In the previous lesson, we learned that prefixes are small groups of sounds that we add to the beginning of something. A group of sounds added to the end of something, however, is called a suffix.

Sanskrit has many different kinds of suffixes. Verb and nominal endings are all suffixes. So are the suffixes that turn verb roots into verb stems:

  • नी + अ → नय
    nī + a → naya
    lead → lead

  • नी + ष्य → नेष्य
    nī + ṣya → neṣya
    lead → will lead

  • नी + इ → नायि
    nī + i → nāyi
    lead → make lead

Sound changes

Sanskrit suffixes can cause many different sound changes. Most commonly, a suffix will make the root's vowel change. Usually, the root's vowel will become a compound vowel, and that vowel might change due to sandhi rules.

In English, we usually call these kinds of changes vowel strengthening. The idea is that a compound vowel is “stronger” than the simple vowel it comes from. You can see some examples of vowel strengthening in the examples above, which we repeat here for convenience:

  • नी + अ → नय
    nī + a → naya
    lead → lead

  • नी + ष्य → नेष्य
    nī + ṣya → neṣya
    lead → will lead

  • नी + इ → नायि
    nī + i → nāyi
    lead → make lead

Since we know Sanskrit sounds well, we can see a connection between ī, e, ai, ay, and āy: ī is the root vowel, e and ai are its compound vowels, and ay and āy appear due to sandhi. This is why it is so important to understand Sanskrit's sounds and sandhi rules.

Root suffixes

Root suffixes are added directly to a verb root. Usually, they create nouns and adjectives. There are too many suffixes to list here, but let's consider two examples.

First is the suffix -a. (We add the “-” sign at the beginning to emphasize that this is a suffix.) -a has many functions, but it commonly creates abstract nouns:

  • विद् → वेद
    vid → veda
    know → knowledge; one of the four Vedas

  • जि → जय
    ji → jaya
    conquer → conquest, victory

  • युज् → योग
    yuj → yoga
    yoke, join, unite → yoking, junction, union; yoga

In the last example above, note that j becomes g. The sounds c and j often become k and g when certain suffixes follow them.

Next is the suffix -ta. -ta does not strengthen the root's vowel. When added to a root that means “to X,” this suffix usually means “(has been) X-ed.”

  • जि → जित
    ji → jita
    conquer → (has been) conquered

  • युज् → युक्त
    yuj → yukta
    yoke, join, unite → (has been) yoked, joined, or united

  • कृ + त → कृत
    kṛ + ta → kṛta
    do, make → (has been) done, (has been) made

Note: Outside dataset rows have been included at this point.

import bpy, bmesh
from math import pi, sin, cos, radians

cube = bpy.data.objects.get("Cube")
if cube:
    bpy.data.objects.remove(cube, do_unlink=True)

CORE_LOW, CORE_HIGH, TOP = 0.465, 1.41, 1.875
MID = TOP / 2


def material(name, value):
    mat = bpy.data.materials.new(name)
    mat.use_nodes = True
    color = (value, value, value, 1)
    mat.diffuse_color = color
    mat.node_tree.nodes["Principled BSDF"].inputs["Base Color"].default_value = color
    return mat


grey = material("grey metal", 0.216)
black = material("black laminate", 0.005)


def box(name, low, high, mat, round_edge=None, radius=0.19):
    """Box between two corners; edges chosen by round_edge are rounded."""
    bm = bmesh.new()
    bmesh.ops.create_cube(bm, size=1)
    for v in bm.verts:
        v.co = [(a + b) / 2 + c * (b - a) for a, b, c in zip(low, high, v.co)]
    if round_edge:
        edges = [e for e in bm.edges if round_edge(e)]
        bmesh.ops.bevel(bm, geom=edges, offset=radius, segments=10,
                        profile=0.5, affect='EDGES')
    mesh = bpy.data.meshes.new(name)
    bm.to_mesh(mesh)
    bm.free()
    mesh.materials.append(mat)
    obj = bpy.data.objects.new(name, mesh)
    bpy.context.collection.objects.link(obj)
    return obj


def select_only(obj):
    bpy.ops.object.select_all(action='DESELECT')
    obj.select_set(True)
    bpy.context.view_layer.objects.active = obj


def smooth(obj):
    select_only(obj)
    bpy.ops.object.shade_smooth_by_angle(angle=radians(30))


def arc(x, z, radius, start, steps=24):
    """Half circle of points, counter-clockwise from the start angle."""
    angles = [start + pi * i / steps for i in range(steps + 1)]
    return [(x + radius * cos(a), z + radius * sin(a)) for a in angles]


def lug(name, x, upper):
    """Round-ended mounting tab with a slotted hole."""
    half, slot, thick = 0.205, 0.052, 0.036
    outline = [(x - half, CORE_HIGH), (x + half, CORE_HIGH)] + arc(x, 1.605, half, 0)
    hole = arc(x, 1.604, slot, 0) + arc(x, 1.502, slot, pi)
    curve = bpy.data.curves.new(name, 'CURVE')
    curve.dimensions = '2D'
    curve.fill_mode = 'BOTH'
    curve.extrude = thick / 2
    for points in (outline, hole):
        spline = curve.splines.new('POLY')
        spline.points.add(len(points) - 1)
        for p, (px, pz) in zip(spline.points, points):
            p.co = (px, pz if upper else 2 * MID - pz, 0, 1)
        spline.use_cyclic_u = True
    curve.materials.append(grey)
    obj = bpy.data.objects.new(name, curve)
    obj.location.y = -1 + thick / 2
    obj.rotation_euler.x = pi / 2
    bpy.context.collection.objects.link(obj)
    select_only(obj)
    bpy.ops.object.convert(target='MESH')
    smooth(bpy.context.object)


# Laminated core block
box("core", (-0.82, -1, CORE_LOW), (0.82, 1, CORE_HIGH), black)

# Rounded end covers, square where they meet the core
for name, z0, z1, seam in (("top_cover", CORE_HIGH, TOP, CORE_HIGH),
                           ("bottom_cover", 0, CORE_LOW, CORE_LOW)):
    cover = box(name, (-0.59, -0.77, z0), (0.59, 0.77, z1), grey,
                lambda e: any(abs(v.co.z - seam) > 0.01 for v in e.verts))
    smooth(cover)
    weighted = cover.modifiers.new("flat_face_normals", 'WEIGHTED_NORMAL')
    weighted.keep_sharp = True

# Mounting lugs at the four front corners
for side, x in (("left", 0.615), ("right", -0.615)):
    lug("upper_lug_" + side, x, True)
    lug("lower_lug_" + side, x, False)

Naturally, we can use prefixes and suffixes together. For example, let's use the prefix sam- that we used in the previous lesson. In addition to meaning ”with” or “together,” this prefix can also mean “completely” or “fully”:

  • संजि → संजय
    saṃji → saṃjaya
    completely conquer → complete victory; Sanjay

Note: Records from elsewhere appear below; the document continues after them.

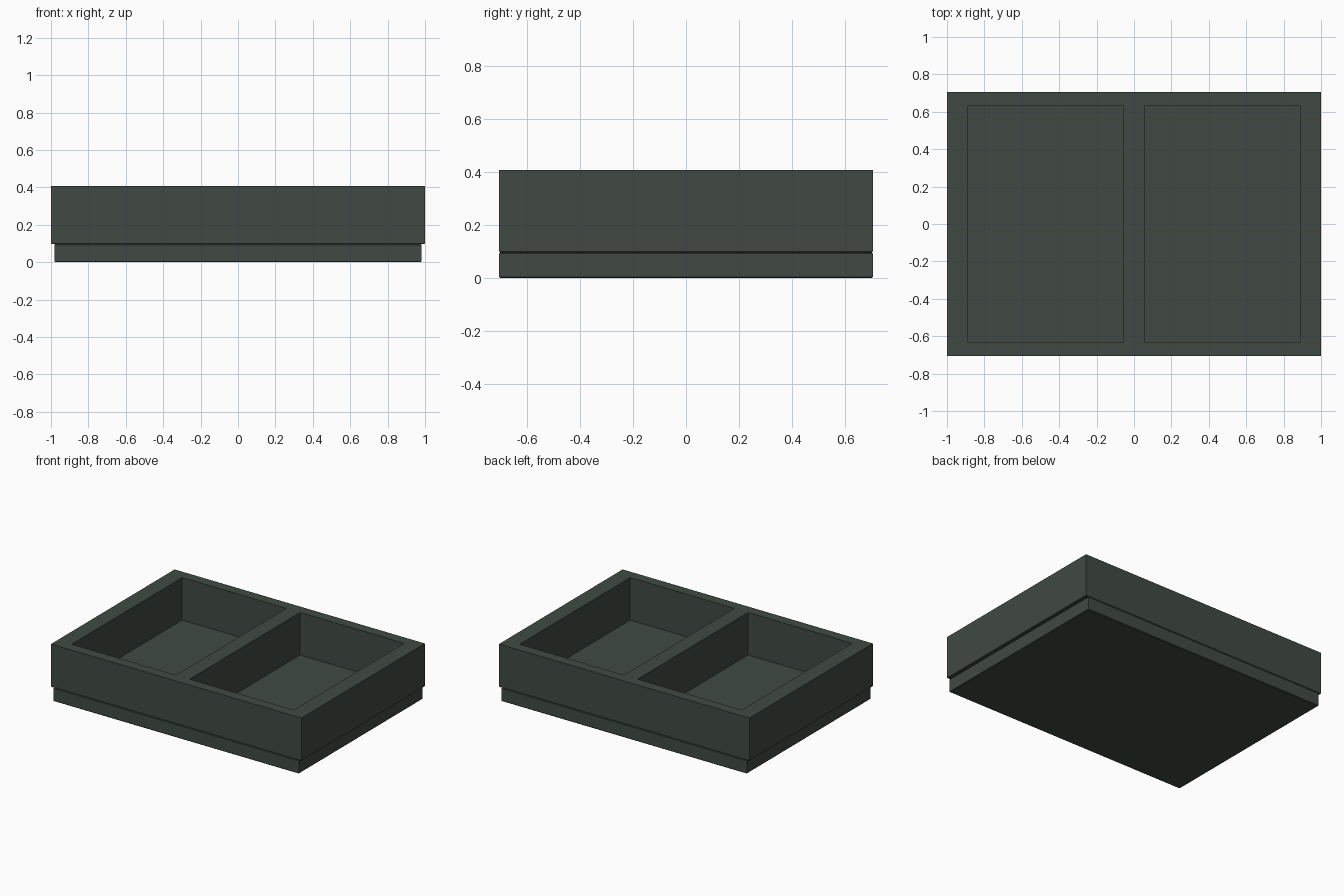
import bpy
import bmesh
from mathutils import Matrix, Vector

if "Cube" in bpy.data.objects:
    bpy.data.objects.remove(bpy.data.objects["Cube"], do_unlink=True)

# Single dark green-grey finish
finish = bpy.data.materials.new("dark_green_grey")
finish.use_nodes = True
colour = (0.052, 0.068, 0.056, 1)
finish.diffuse_color = colour
finish.node_tree.nodes["Principled BSDF"].inputs["Base Color"].default_value = colour

HALF_DEPTH = 0.705
SEAM = 0.097
TOP = 0.408


def add_box(bm, low, high):
    """Add an axis-aligned box between two corners."""
    low, high = Vector(low), Vector(high)
    matrix = Matrix.Translation((low + high) / 2) @ Matrix.Diagonal((*(high - low), 1))
    return bmesh.ops.create_cube(bm, size=1, matrix=matrix)["verts"]


def finish_object(name, bm):
    mesh = bpy.data.meshes.new(name)
    bm.to_mesh(mesh)
    bm.free()
    mesh.materials.append(finish)
    obj = bpy.data.objects.new(name, mesh)
    bpy.context.collection.objects.link(obj)
    return obj


def soften_low_edges(bm, heights):
    """Slightly chamfer the horizontal edges lying at the given heights."""
    edges = [e for e in bm.edges
             if any(all(abs(v.co.z - h) < 1e-4 for v in e.verts) for h in heights)]
    bmesh.ops.bevel(bm, geom=edges, offset=0.004, segments=1, affect='EDGES')


# Base plinth, narrower than the tray at its two ends
bm = bmesh.new()
add_box(bm, (-0.98, -HALF_DEPTH, 0), (0.98, HALF_DEPTH, SEAM))
soften_low_edges(bm, (0, SEAM))
finish_object("base_plinth", bm)

# Tray body
bm = bmesh.new()
add_box(bm, (-1, -HALF_DEPTH, SEAM), (1, HALF_DEPTH, TOP))
soften_low_edges(bm, (SEAM,))
tray = finish_object("tray", bm)

# Two pockets side by side, leaving a divider between them
bm = bmesh.new()
for side in (-1, 1):
    inner, outer = sorted((side * 0.055, side * 0.887))
    add_box(bm, (inner, -0.63, SEAM + 0.004), (outer, 0.63, TOP + 0.1))
cutter = finish_object("pocket_cutter", bm)
cutter.hide_render = True
cutter.hide_viewport = True

pockets = tray.modifiers.new("Pockets", 'BOOLEAN')
pockets.operation = 'DIFFERENCE'
pockets.solver = 'EXACT'
pockets.object = cutter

Let's try combining sam with the root kṛ above. By a specific grammar rule, this combination becomes saṃskṛ with an extra s. Does saṃskṛ look familiar to you?

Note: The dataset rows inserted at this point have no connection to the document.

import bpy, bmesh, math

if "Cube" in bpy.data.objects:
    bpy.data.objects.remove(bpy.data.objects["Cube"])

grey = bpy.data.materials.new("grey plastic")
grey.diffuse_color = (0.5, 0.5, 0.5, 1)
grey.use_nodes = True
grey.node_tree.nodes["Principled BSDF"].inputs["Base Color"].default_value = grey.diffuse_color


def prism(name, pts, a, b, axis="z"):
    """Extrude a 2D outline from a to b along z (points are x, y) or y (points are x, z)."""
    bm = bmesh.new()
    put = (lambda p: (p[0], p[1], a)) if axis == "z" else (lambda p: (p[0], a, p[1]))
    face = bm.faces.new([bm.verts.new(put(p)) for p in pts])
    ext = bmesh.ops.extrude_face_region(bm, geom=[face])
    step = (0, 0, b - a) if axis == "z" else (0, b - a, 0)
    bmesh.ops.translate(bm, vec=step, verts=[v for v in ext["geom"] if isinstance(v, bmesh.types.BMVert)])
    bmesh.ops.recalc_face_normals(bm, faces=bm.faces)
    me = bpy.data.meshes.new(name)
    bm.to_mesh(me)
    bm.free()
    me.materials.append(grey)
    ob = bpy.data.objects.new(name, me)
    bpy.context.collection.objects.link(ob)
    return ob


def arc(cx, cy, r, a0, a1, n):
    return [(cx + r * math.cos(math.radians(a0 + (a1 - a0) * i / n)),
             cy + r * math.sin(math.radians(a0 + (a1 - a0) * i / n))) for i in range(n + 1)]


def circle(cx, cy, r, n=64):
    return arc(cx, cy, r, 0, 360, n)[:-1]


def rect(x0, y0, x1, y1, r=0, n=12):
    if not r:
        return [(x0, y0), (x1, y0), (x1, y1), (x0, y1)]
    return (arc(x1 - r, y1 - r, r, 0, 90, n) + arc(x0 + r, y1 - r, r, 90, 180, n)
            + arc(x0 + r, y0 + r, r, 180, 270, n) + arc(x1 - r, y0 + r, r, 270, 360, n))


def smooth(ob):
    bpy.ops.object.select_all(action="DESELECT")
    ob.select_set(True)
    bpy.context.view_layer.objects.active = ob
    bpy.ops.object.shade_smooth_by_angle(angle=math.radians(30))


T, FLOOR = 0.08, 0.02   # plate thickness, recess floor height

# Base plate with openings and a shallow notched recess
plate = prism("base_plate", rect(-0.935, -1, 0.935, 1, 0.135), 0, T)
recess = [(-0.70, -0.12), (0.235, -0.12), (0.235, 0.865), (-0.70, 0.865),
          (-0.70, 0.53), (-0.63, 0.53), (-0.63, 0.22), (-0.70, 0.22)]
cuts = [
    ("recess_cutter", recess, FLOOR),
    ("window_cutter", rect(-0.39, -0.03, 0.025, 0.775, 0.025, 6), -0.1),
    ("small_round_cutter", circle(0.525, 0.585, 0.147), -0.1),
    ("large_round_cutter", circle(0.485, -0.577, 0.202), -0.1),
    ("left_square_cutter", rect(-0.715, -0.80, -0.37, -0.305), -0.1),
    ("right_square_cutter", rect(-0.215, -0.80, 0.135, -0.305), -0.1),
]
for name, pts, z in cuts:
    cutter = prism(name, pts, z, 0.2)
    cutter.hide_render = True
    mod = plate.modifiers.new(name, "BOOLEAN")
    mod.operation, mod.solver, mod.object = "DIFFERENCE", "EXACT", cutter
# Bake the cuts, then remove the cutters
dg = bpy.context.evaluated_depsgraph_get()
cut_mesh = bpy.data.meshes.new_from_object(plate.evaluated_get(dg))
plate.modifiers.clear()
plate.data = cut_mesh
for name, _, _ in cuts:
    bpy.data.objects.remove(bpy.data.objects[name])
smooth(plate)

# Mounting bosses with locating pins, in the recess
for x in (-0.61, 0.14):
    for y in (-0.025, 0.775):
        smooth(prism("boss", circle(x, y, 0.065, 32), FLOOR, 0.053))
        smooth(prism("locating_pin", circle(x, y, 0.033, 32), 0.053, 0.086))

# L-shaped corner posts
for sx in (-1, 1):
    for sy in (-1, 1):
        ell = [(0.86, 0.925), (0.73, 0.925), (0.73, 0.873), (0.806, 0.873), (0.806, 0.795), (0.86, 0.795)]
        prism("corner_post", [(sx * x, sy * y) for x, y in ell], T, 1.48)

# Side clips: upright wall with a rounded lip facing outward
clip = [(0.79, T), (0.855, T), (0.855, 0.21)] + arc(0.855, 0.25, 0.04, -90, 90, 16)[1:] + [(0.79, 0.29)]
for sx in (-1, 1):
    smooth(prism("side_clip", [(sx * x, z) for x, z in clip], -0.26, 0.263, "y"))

  • संस्कृ + त → संस्कृत
    saṃskṛ + ta → saṃskṛta
    completely or fully make; refine, perfect → perfected, refined; Sanskrit

Nominal suffixes

As you might guess, nominal suffixes are added to nominals. As before, there are too many to list here. But as before, let's consider two examples.

First is the suffix -in. When added to a word that means “X,” it creates a word that means “characterized by X”:

  • योग + इन् → योगिन्
    yoga + in → yogin
    yoga → characterized by yoga; a yogi

Next is the suffix -tva. When added to a word that means “X,” it creates a word that means “X-ness”:

  • योग + त्व → योगत्व
    yoga + tva → yogatva
    yoga → “yoga-ness”; the state of yoga

Review

Sanskrit has a large number of different root and nominal suffixes. We can use these suffixes to quickly and simply create a variety of complex and expressive words.

  1. What does “vowel strengthening” mean?

  2. What is the difference between a root suffix and a nominal suffix?